*** Begin section ***

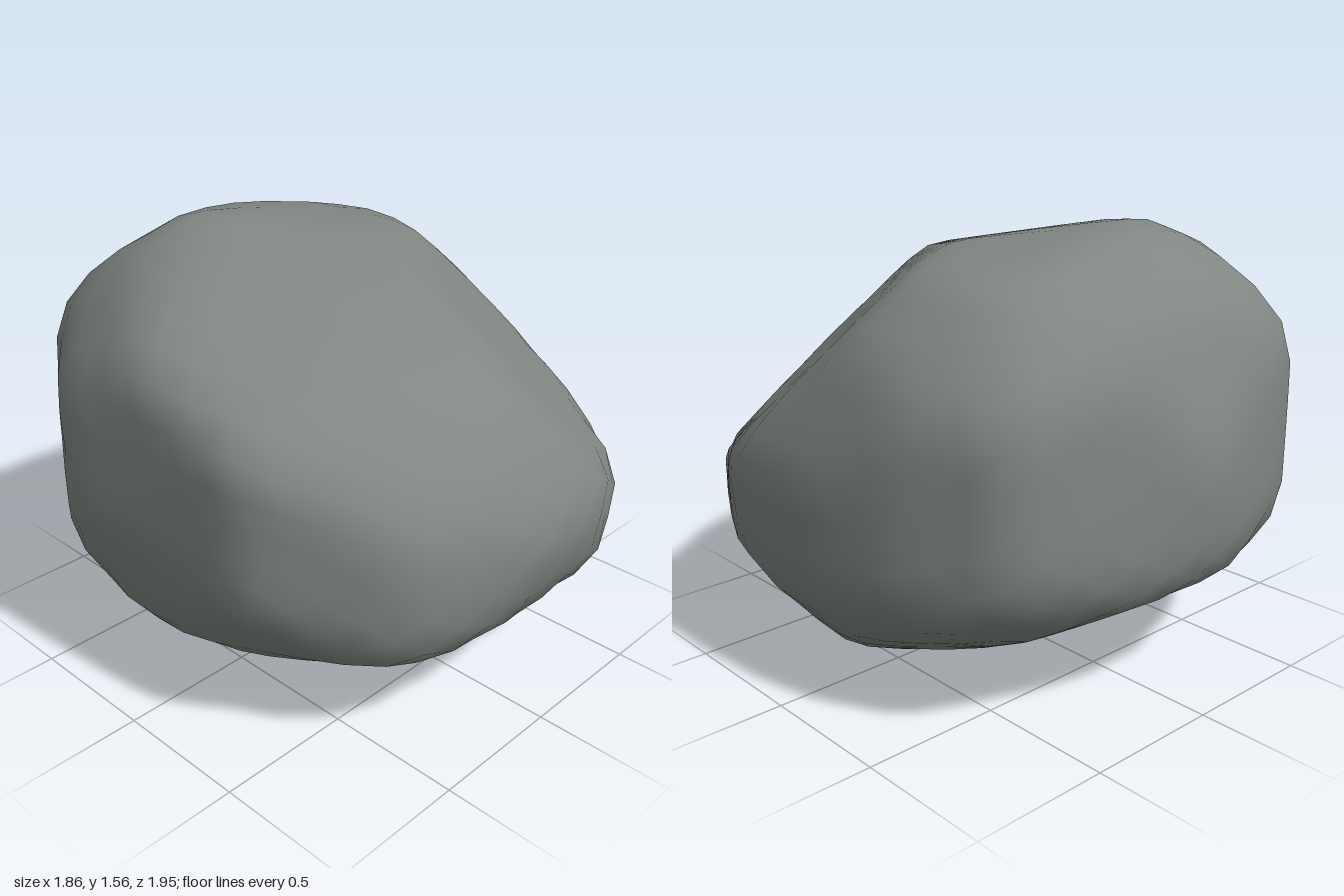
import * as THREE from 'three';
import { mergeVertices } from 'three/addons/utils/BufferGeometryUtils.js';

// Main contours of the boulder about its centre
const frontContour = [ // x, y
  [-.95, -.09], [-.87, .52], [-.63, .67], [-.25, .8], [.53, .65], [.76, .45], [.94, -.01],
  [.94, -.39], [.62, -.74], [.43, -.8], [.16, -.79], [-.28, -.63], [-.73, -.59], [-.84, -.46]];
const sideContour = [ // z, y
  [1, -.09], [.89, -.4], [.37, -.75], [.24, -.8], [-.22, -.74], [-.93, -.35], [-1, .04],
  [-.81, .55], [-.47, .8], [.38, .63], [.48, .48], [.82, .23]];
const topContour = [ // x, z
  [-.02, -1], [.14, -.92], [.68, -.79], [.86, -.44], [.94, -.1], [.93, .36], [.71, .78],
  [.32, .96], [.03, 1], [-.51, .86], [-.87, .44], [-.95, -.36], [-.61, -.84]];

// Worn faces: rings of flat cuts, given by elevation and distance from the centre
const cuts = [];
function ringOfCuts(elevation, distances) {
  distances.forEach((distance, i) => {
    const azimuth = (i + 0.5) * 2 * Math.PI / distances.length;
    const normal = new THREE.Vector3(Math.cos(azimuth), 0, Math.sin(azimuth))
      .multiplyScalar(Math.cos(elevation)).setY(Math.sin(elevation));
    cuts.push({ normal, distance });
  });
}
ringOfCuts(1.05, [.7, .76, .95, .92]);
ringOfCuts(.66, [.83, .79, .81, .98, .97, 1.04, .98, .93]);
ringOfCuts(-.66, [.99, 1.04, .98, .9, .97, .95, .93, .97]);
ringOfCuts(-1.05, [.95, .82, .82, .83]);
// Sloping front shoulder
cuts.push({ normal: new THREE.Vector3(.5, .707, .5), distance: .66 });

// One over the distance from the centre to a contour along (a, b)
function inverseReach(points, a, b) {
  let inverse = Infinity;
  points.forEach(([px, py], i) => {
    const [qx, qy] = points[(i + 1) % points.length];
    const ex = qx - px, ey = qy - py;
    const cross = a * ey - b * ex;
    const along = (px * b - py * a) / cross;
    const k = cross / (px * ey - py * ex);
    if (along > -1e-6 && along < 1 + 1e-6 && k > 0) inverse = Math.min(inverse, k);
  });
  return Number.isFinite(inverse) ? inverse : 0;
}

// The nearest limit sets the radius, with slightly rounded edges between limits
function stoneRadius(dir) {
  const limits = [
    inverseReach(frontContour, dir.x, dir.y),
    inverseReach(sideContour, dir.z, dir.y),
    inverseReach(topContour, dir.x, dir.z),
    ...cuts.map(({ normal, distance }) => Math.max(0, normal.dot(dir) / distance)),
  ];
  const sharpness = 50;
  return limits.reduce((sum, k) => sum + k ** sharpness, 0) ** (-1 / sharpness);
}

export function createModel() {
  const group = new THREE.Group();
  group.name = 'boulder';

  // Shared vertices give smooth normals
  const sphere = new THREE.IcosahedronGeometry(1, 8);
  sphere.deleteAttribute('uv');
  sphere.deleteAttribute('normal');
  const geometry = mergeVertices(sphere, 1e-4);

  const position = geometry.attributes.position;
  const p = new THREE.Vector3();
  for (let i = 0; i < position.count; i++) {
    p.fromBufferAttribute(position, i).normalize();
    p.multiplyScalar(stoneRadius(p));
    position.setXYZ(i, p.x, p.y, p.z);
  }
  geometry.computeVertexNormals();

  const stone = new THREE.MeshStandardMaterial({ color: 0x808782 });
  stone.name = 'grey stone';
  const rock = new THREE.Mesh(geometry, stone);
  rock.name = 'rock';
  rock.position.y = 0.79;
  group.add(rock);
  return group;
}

*** End section ***
*** Begin section ***

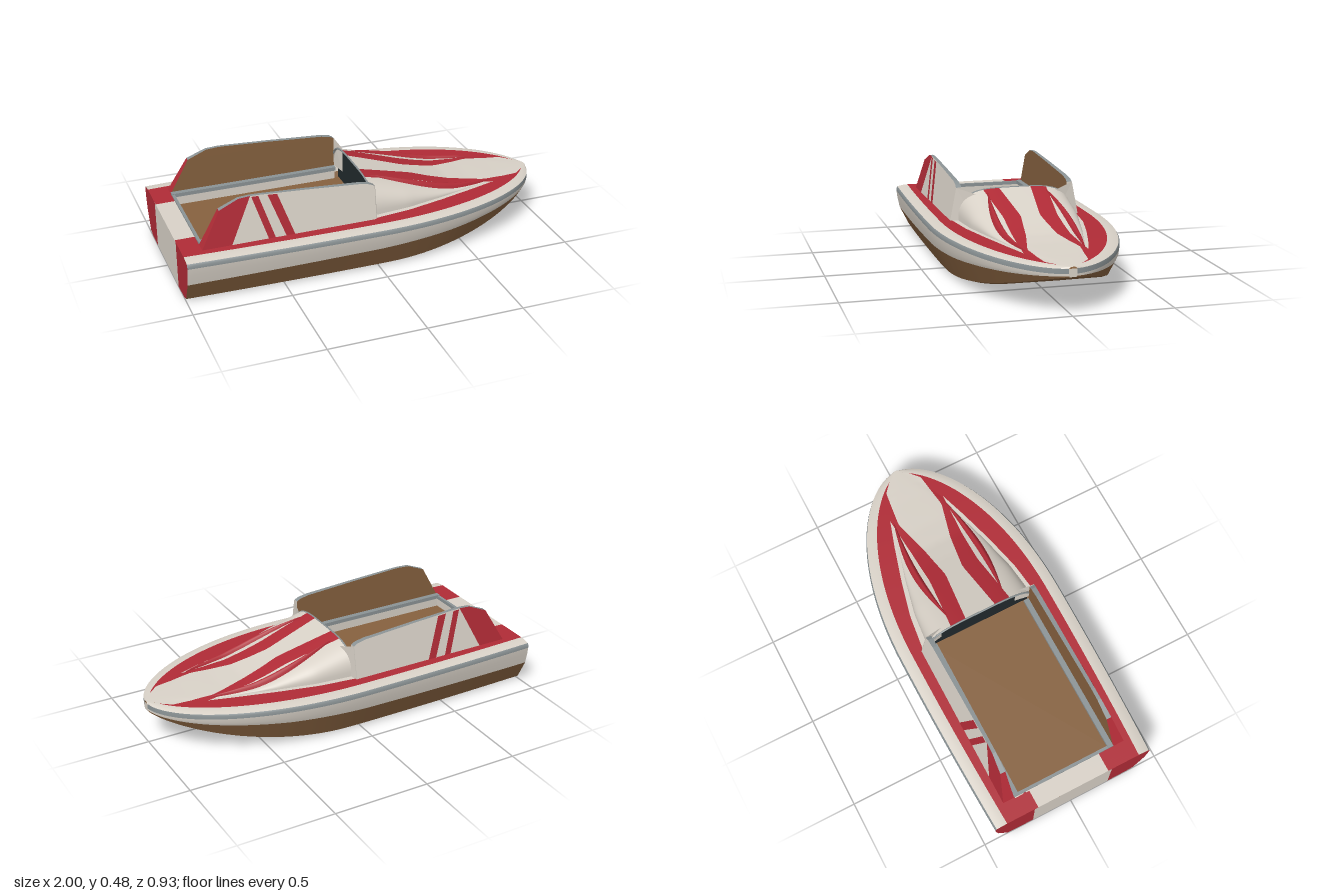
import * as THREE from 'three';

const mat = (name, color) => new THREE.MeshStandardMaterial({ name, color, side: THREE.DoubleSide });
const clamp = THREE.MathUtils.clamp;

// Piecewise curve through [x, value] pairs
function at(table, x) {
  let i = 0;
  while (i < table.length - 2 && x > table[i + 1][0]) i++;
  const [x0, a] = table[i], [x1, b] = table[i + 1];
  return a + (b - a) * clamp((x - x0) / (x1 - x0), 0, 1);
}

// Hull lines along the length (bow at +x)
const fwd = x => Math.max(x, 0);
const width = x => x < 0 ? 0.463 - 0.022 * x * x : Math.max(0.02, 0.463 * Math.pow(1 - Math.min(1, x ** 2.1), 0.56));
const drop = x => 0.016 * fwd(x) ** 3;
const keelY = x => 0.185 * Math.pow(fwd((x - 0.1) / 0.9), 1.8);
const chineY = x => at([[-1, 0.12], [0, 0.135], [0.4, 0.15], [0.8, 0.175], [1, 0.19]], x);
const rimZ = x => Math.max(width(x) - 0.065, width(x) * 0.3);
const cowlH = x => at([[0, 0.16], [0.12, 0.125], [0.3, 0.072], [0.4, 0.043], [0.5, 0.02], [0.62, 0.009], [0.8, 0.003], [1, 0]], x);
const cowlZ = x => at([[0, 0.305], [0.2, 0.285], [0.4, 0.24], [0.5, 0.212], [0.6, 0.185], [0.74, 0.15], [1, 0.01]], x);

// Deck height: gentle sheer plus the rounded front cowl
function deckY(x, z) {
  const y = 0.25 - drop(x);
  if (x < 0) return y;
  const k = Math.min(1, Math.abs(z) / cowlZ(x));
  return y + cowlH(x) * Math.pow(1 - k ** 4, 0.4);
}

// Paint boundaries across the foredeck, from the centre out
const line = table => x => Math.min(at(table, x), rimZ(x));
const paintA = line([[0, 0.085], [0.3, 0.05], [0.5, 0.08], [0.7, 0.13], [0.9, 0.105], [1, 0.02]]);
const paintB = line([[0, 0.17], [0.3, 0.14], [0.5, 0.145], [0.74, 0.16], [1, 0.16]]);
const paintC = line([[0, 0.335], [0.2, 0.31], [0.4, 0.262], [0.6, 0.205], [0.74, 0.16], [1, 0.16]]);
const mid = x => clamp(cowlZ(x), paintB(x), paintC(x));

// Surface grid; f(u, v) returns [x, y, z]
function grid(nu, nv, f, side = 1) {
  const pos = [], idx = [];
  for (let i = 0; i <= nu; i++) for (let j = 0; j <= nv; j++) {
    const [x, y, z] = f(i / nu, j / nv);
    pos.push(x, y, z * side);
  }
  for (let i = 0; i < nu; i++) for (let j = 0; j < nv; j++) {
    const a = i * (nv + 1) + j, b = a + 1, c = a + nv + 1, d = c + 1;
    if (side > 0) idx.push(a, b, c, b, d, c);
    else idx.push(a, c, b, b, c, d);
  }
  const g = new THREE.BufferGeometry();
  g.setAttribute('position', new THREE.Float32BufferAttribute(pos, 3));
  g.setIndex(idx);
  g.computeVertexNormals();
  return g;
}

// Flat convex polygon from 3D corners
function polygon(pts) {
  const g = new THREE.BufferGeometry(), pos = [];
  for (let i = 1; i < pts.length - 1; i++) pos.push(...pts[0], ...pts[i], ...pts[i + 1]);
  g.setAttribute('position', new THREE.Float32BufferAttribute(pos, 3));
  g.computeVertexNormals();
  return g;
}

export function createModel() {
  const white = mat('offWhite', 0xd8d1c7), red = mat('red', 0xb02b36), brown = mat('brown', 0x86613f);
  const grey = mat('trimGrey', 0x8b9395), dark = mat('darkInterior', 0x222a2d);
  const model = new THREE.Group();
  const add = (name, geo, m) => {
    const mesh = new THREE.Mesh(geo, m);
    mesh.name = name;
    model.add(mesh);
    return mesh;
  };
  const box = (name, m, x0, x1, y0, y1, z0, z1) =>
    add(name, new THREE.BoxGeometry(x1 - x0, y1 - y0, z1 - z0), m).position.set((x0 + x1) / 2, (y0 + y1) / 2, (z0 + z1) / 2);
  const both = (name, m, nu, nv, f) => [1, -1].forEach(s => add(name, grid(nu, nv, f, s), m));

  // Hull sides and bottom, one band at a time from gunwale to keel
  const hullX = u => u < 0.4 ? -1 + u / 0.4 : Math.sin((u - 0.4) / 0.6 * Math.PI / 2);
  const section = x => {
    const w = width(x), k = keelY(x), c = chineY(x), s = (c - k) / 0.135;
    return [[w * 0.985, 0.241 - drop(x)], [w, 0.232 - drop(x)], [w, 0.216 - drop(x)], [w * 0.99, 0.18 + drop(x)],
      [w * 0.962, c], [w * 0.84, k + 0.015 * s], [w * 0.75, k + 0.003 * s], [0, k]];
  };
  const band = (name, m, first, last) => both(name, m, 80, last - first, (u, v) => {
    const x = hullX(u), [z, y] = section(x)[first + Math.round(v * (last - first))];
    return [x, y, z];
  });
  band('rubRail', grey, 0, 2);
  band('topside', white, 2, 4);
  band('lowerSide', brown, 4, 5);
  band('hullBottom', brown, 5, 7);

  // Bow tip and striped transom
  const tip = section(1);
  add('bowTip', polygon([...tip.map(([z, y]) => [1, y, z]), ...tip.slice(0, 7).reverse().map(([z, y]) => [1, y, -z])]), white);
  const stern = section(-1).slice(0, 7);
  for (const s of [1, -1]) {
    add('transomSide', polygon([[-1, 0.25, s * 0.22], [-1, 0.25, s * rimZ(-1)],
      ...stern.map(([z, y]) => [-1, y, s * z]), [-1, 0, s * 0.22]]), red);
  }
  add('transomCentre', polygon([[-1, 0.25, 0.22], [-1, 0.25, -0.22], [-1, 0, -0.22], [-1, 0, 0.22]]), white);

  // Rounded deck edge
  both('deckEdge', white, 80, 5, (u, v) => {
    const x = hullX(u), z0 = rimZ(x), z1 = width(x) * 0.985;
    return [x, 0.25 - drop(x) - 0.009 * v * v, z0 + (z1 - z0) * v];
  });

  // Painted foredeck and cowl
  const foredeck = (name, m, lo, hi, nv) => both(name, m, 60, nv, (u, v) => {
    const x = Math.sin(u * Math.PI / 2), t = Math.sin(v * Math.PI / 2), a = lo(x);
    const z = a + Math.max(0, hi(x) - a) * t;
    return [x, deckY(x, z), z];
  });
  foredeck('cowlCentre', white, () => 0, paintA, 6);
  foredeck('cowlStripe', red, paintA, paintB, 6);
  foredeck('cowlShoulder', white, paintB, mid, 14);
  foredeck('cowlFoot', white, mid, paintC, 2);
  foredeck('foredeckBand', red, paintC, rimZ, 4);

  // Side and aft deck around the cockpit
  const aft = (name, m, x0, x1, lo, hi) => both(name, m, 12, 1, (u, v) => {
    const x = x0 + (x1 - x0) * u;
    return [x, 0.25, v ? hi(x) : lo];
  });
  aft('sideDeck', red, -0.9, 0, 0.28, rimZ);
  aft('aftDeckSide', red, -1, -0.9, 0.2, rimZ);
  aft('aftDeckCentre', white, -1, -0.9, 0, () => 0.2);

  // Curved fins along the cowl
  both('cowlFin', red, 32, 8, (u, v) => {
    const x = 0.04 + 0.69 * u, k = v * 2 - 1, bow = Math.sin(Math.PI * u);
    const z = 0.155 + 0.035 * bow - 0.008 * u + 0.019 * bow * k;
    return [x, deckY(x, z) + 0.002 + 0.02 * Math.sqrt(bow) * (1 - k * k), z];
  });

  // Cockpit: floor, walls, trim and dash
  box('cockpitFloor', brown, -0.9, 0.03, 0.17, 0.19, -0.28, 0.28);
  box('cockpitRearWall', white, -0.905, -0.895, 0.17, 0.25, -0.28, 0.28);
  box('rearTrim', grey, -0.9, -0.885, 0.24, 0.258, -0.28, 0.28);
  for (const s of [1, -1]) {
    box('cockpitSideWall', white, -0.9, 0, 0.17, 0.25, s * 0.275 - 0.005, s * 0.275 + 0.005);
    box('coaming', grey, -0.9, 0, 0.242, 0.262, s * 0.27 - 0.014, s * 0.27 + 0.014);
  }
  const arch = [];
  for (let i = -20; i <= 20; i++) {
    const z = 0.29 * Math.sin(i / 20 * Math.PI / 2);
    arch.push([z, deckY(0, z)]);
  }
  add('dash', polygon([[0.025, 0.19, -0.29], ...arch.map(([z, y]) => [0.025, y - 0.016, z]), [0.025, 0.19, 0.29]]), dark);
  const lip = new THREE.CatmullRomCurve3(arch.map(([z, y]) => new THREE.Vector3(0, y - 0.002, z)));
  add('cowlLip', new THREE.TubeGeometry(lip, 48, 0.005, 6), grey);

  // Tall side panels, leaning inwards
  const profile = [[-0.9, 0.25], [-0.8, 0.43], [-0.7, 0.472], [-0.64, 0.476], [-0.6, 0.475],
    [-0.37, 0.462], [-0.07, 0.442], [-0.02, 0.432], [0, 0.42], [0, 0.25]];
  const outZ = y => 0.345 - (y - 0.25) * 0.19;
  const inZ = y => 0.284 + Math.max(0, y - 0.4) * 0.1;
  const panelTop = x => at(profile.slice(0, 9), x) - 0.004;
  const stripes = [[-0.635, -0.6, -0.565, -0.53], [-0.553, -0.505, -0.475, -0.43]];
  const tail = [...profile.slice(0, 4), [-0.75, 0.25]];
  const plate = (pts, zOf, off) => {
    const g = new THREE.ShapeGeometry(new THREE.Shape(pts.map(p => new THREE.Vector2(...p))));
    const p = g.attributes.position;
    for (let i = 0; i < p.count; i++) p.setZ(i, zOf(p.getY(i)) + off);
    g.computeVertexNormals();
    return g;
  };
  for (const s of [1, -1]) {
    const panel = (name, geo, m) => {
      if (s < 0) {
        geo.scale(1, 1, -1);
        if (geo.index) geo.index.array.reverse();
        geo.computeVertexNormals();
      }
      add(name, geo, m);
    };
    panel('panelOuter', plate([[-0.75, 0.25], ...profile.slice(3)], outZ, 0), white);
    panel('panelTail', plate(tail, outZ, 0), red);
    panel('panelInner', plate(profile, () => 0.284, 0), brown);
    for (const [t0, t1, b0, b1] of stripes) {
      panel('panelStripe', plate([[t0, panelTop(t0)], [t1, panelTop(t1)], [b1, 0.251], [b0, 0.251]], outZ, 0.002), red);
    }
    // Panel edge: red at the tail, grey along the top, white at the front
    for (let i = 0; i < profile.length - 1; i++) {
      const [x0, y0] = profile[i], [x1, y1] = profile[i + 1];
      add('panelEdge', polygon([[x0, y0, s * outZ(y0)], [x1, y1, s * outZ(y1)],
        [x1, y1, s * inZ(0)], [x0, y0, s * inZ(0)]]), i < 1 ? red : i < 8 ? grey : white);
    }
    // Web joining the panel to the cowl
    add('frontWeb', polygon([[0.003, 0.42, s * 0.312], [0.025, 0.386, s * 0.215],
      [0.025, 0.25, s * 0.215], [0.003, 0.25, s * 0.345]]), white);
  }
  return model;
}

*** End section ***

# Instructions to follow
Reproduce exactly the stretch of the material above that starts at the line with "return [x, 0.25 - drop(x)" and ends at the line with "foredeck('foredeckBand', red, paintC, rimZ, 4);", both included, and nothing else.

# Task result
    return [x, 0.25 - drop(x) - 0.009 * v * v, z0 + (z1 - z0) * v];
  });

  // Painted foredeck and cowl
  const foredeck = (name, m, lo, hi, nv) => both(name, m, 60, nv, (u, v) => {
    const x = Math.sin(u * Math.PI / 2), t = Math.sin(v * Math.PI / 2), a = lo(x);
    const z = a + Math.max(0, hi(x) - a) * t;
    return [x, deckY(x, z), z];
  });
  foredeck('cowlCentre', white, () => 0, paintA, 6);
  foredeck('cowlStripe', red, paintA, paintB, 6);
  foredeck('cowlShoulder', white, paintB, mid, 14);
  foredeck('cowlFoot', white, mid, paintC, 2);
  foredeck('foredeckBand', red, paintC, rimZ, 4);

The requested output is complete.